With ordinary x-ray examinations, an image is made by passing x-rays through the body from an outside source. In contrast, nuclear medicine procedures use a radioactive material called a radiopharmaceutical or radiotracer, which is injected into your bloodstream, swallowed or inhaled as a gas. This radioactive material accumulates in the organ or area of your body being [...]

How does the procedure work?2019-01-09T20:57:46+00:00

What does the equipment look like?

2019-01-09T20:56:49+00:00

A PET scanner is a large machine with a round, doughnut shaped hole in the middle, similar to a CT or MRI unit. Within this machine are multiple rings of detectors that record the emission of energy from the radiotracer in your body. The CT scanner is typically a large, box-like machine with a [...]

What does the equipment look like?2019-01-09T20:56:49+00:00

How should I prepare for a PET and PET/CT scan?

2019-01-09T20:54:01+00:00

You may be asked to wear a gown during the exam or you may be allowed to wear your own clothing. Women should always inform their physician or technologist if there is any possibility that they are pregnant or if they are breastfeeding. See the Safety page for more information about pregnancy and breastfeeding related to nuclear medicine [...]

How should I prepare for a PET and PET/CT scan?2019-01-09T20:54:01+00:00

What are some common uses of the procedure?
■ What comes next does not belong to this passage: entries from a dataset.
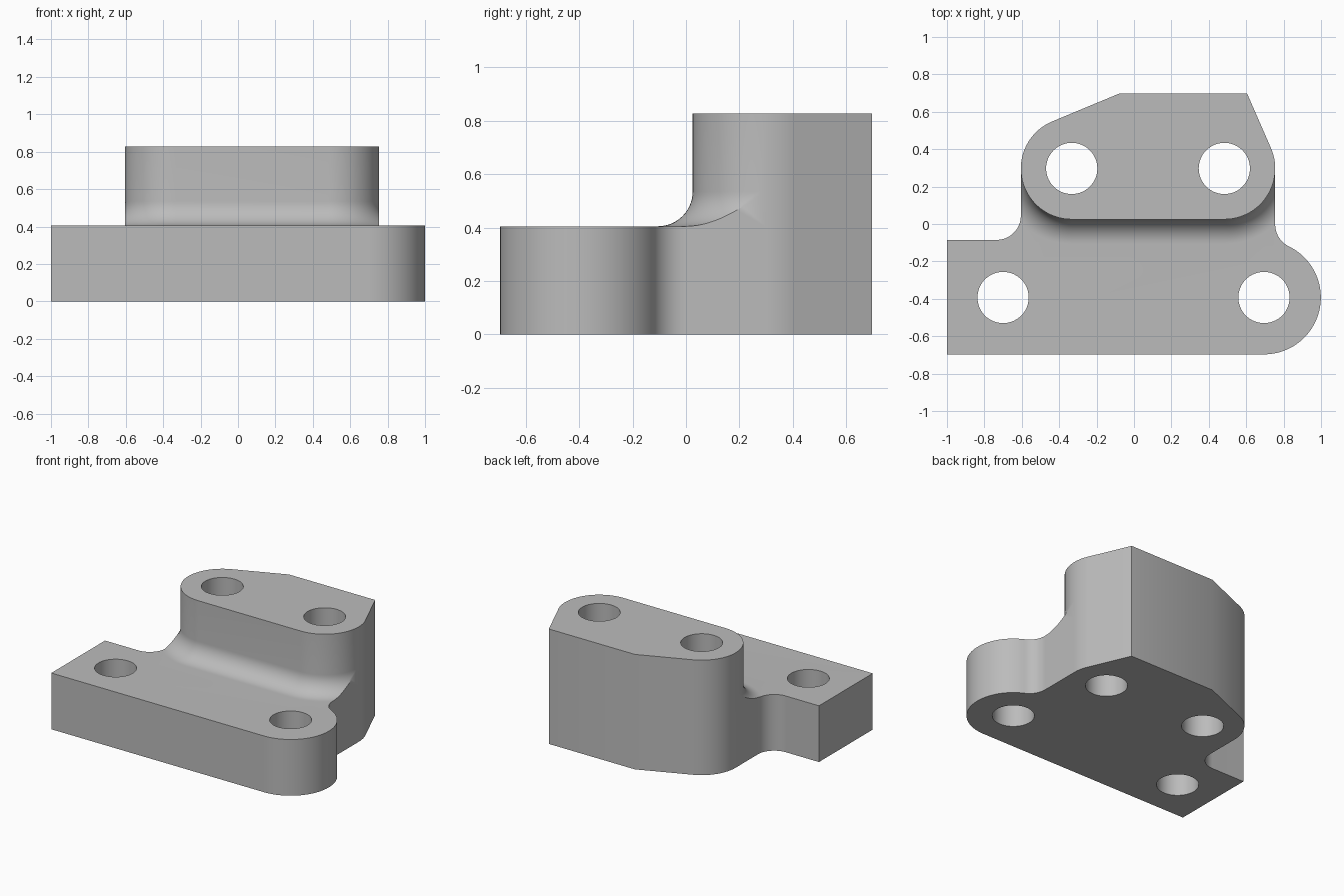
import bpy
import bmesh
from math import cos, sin, acos, atan2, hypot, pi, radians, sqrt

if "Cube" in bpy.data.objects:
    bpy.data.objects.remove(bpy.data.objects["Cube"], do_unlink=True)

# Main dimensions
LEDGE, TOP = 0.405, 0.828
BACK = 0.697
BOSS_L, BOSS_R, BOSS_RAD = (-0.333, 0.297), (0.483, 0.297), 0.272
FOOT, FOOT_RAD = (0.695, -0.393), 0.304
FOOT_HOLE_L = (-0.70, -0.393)
HOLE_RAD, FILLET = 0.137, 0.13
X_MIN, X_MAX = BOSS_L[0] - BOSS_RAD, BOSS_R[0] + BOSS_RAD
STEPS = 20


def arc(centre, radius, start, end, n=STEPS):
    return [(centre[0] + radius * cos(start + (end - start) * i / n),
             centre[1] + radius * sin(start + (end - start) * i / n))
            for i in range(n + 1)]


def tangent_angle(centre, radius, point, side):
    """Angle on the circle where the line from an outer point touches it."""
    dx, dy = point[0] - centre[0], point[1] - centre[1]
    return atan2(dy, dx) + side * acos(radius / hypot(dx, dy))


def fillet_ring(offset):
    """Front of the boss grown outwards, trimmed by the two side walls."""
    radius = BOSS_RAD + offset
    a = acos(BOSS_RAD / radius)
    return (arc(BOSS_R, radius, -a, -pi / 2) +
            arc(BOSS_L, radius, -pi / 2, -pi + a))


def lift(points, z):
    return [(x, y, z) for x, y in points]


# Rear outline, shared by the base and the raised boss
corner_r, corner_l = (0.605, BACK), (-0.08, BACK)
rear = (arc(BOSS_R, BOSS_RAD, 0, tangent_angle(BOSS_R, BOSS_RAD, corner_r, -1)) +
        [corner_r, corner_l] +
        arc(BOSS_L, BOSS_RAD, tangent_angle(BOSS_L, BOSS_RAD, corner_l, 1), pi))

# Fillet rings, from the boss wall down to the ledge
rings = []
for i in range(15):
    t = pi / 2 * i / 14
    rings.append(lift(fillet_ring(FILLET * (1 - cos(t))),
                      LEDGE + FILLET * (1 - sin(t))))

# Front outline of the base, from the left wall round to the right wall
dx = X_MAX + FILLET - FOOT[0]
dy = sqrt((FOOT_RAD + FILLET) ** 2 - dx ** 2)
touch = atan2(dy, dx)
neck = (X_MAX + FILLET, FOOT[1] + dy)
front = (arc((X_MIN - FILLET, 0.045), FILLET, 0, -pi / 2) +
         [(-1, 0.045 - FILLET), (-1, -BACK)] +
         arc(FOOT, FOOT_RAD, -pi / 2, touch, 2 * STEPS) +
         arc(neck, FILLET, touch - pi, -pi) +
         [rings[-1][0][:2]])

bm = bmesh.new()


def face(points):
    bm.faces.new([bm.verts.new(p) for p in points])


def strip(low, high, closed=False):
    n = len(low)
    for i in range(n if closed else n - 1):
        j = (i + 1) % n
        if hypot(low[i][0] - low[j][0], low[i][1] - low[j][1]) > 0.0005:
            face([low[i], low[j], high[j], high[i]])


# Base: underside, side walls and ledge
outline = rear + front
face(lift(outline, 0)[::-1])
strip(lift(outline, 0), lift(outline, LEDGE), closed=True)
face(lift(front, LEDGE) + rings[-1][1:])

# Boss: rear walls in two bands, front wall and top
middle = LEDGE + FILLET
strip(lift(rear, LEDGE), lift(rear, middle))
strip(lift(rear, middle), lift(rear, TOP))
front_top = [(x, y, TOP) for x, y, z in rings[0]]
strip(rings[0][::-1], front_top[::-1])
face(lift(rear, TOP) + front_top[::-1][1:-1])

# Curved transition and its two flat ends
for upper, lower in zip(rings, rings[1:]):
    strip(lower, upper)
face([(*rear[0], LEDGE)] + [r[0] for r in rings])
face([(*rear[-1], LEDGE)] + [r[-1] for r in rings] + [(*front[0], LEDGE)])

bmesh.ops.remove_doubles(bm, verts=bm.verts, dist=0.0003)
bmesh.ops.recalc_face_normals(bm, faces=bm.faces)
mesh = bpy.data.meshes.new("stepped_bracket")
bm.to_mesh(mesh)
bm.free()
bracket = bpy.data.objects.new("stepped_bracket", mesh)
bpy.context.collection.objects.link(bracket)

# Grey metal
grey = bpy.data.materials.new("plain_grey")
grey.use_nodes = True
colour = (0.5, 0.5, 0.5, 1)
grey.diffuse_color = colour
grey.node_tree.nodes["Principled BSDF"].inputs["Base Color"].default_value = colour
mesh.materials.append(grey)

# Four through holes
for centre in (BOSS_L, BOSS_R, FOOT, FOOT_HOLE_L):
    bpy.ops.mesh.primitive_cylinder_add(vertices=64, radius=HOLE_RAD, depth=3,
                                        location=(*centre, 0.5))
    cutter = bpy.context.object
    cutter.name = "hole_cutter"
    cutter.hide_render = True
    cutter.data.materials.append(grey)
    cut = bracket.modifiers.new("hole", "BOOLEAN")
    cut.operation = "DIFFERENCE"
    cut.solver = "EXACT"
    cut.object = cutter
    bpy.ops.object.select_all(action="DESELECT")
    bracket.select_set(True)
    bpy.context.view_layer.objects.active = bracket
    bpy.ops.object.modifier_apply(modifier=cut.name)
    bpy.data.objects.remove(cutter, do_unlink=True)

bpy.ops.object.shade_smooth_by_angle(angle=radians(30))
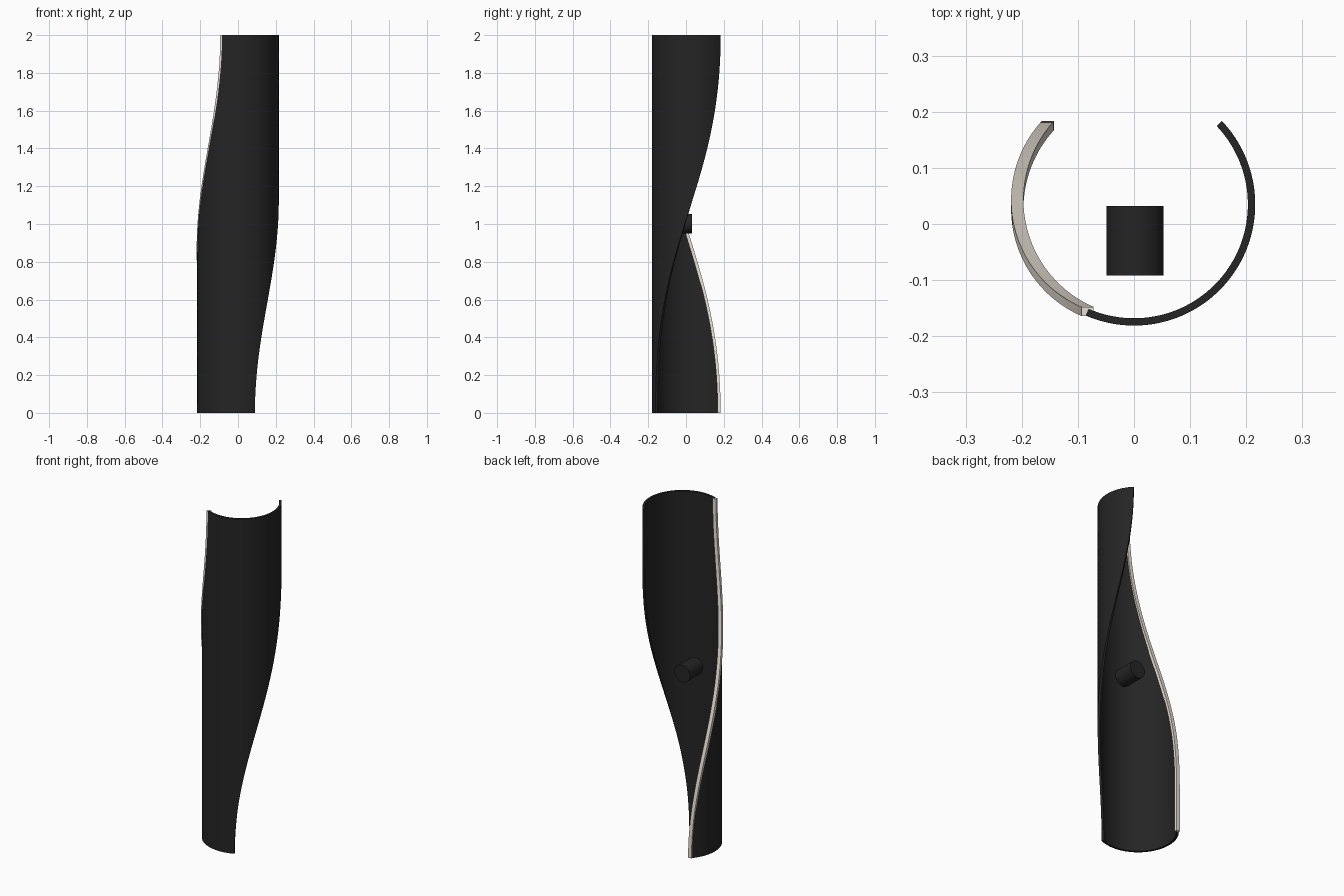
import bpy, bmesh
from math import sin, cos, pi, radians

if "Cube" in bpy.data.objects:
    bpy.data.objects.remove(bpy.data.objects["Cube"])

CY, R_IN, R_OUT, H = 0.035, 0.203, 0.216, 2.0
START, SPAN, TWIST = -113.5, 157.0, 109.0
LEVELS, SEGS = 64, 48


def material(name, color):
    m = bpy.data.materials.new(name)
    m.diffuse_color = (*color, 1)
    m.use_nodes = True
    m.node_tree.nodes["Principled BSDF"].inputs["Base Color"].default_value = m.diffuse_color
    return m


def edge_angle(t):
    # Eased twist: the arc turns clockwise towards the floor
    return START - TWIST * (1 + cos(pi * t)) / 2


def polar(r, deg):
    return r * cos(radians(deg)), CY + r * sin(radians(deg))


def loft(name, section, mat):
    """Skin a closed cross-section along the height and cap both ends."""
    bm = bmesh.new()
    rings = []
    for i in range(LEVELS + 1):
        t = i / LEVELS
        rings.append([bm.verts.new((x, y, t * H)) for x, y in section(t)])
    n = len(rings[0])
    for a, b in zip(rings, rings[1:]):
        for j in range(n):
            k = (j + 1) % n
            bm.faces.new((a[j], a[k], b[k], b[j]))
    bm.faces.new(rings[0][::-1])
    bm.faces.new(rings[-1])
    bmesh.ops.recalc_face_normals(bm, faces=bm.faces)
    me = bpy.data.meshes.new(name)
    bm.to_mesh(me)
    bm.free()
    ob = bpy.data.objects.new(name, me)
    bpy.context.collection.objects.link(ob)
    finish(ob, mat)


def finish(ob, mat):
    ob.data.materials.append(mat)
    bpy.ops.object.select_all(action='DESELECT')
    ob.select_set(True)
    bpy.context.view_layer.objects.active = ob
    bpy.ops.object.shade_smooth_by_angle(angle=radians(35))


def shell_section(t):
    angles = [edge_angle(t) + SPAN * j / SEGS for j in range(SEGS + 1)]
    return [polar(R_OUT, a) for a in angles] + [polar(R_IN, a) for a in reversed(angles)]


def strip_section(t):
    x, y = polar(0.208, edge_angle(t))
    return [(x + sx * 0.011, y + sy * 0.008) for sx, sy in ((-1, -1), (1, -1), (1, 1), (-1, 1))]


black = material("black_metal", (0.018, 0.018, 0.018))
warm = material("warm_diffuser", (0.8, 0.74, 0.65))

# Twisted half-tube and the light strip along its leading edge
loft("twisted_shell", shell_section, black)
loft("light_strip", strip_section, warm)

# Short horizontal mounting peg behind the shell
bpy.ops.mesh.primitive_cylinder_add(vertices=48, radius=0.051, depth=0.124,
                                    location=(0.002, -0.03, 1.002), rotation=(pi / 2, 0, 0))
peg = bpy.context.object
peg.name = "mounting_peg"
finish(peg, black)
2019-01-09T20:54:32+00:00

PET and PET/CT scans are performed to: detect cancer. determine whether a cancer has spread in the body. assess the effectiveness of a treatment plan, such as cancer therapy. determine if a cancer has returned after treatment. determine blood flow to the heart muscle. determine the effects of a heart attack, or myocardial infarction, on areas [...]

What are some common uses of the procedure?2019-01-09T20:54:32+00:00

What is Positron Emission Tomography – Computed Tomography (PET/CT) Scanning?

2019-01-09T21:06:10+00:00

Positron emission tomography, also called PET imaging or a PET scan, is a type of nuclear medicine imaging. Nuclear medicine is a branch of medical imaging that uses small amounts of radioactive material to diagnose and determine the severity of or treat a variety of diseases, including many types of cancers, heart disease, gastrointestinal, endocrine, neurological [...]

What is Positron Emission Tomography – Computed Tomography (PET/CT) Scanning?2019-01-09T21:06:10+00:00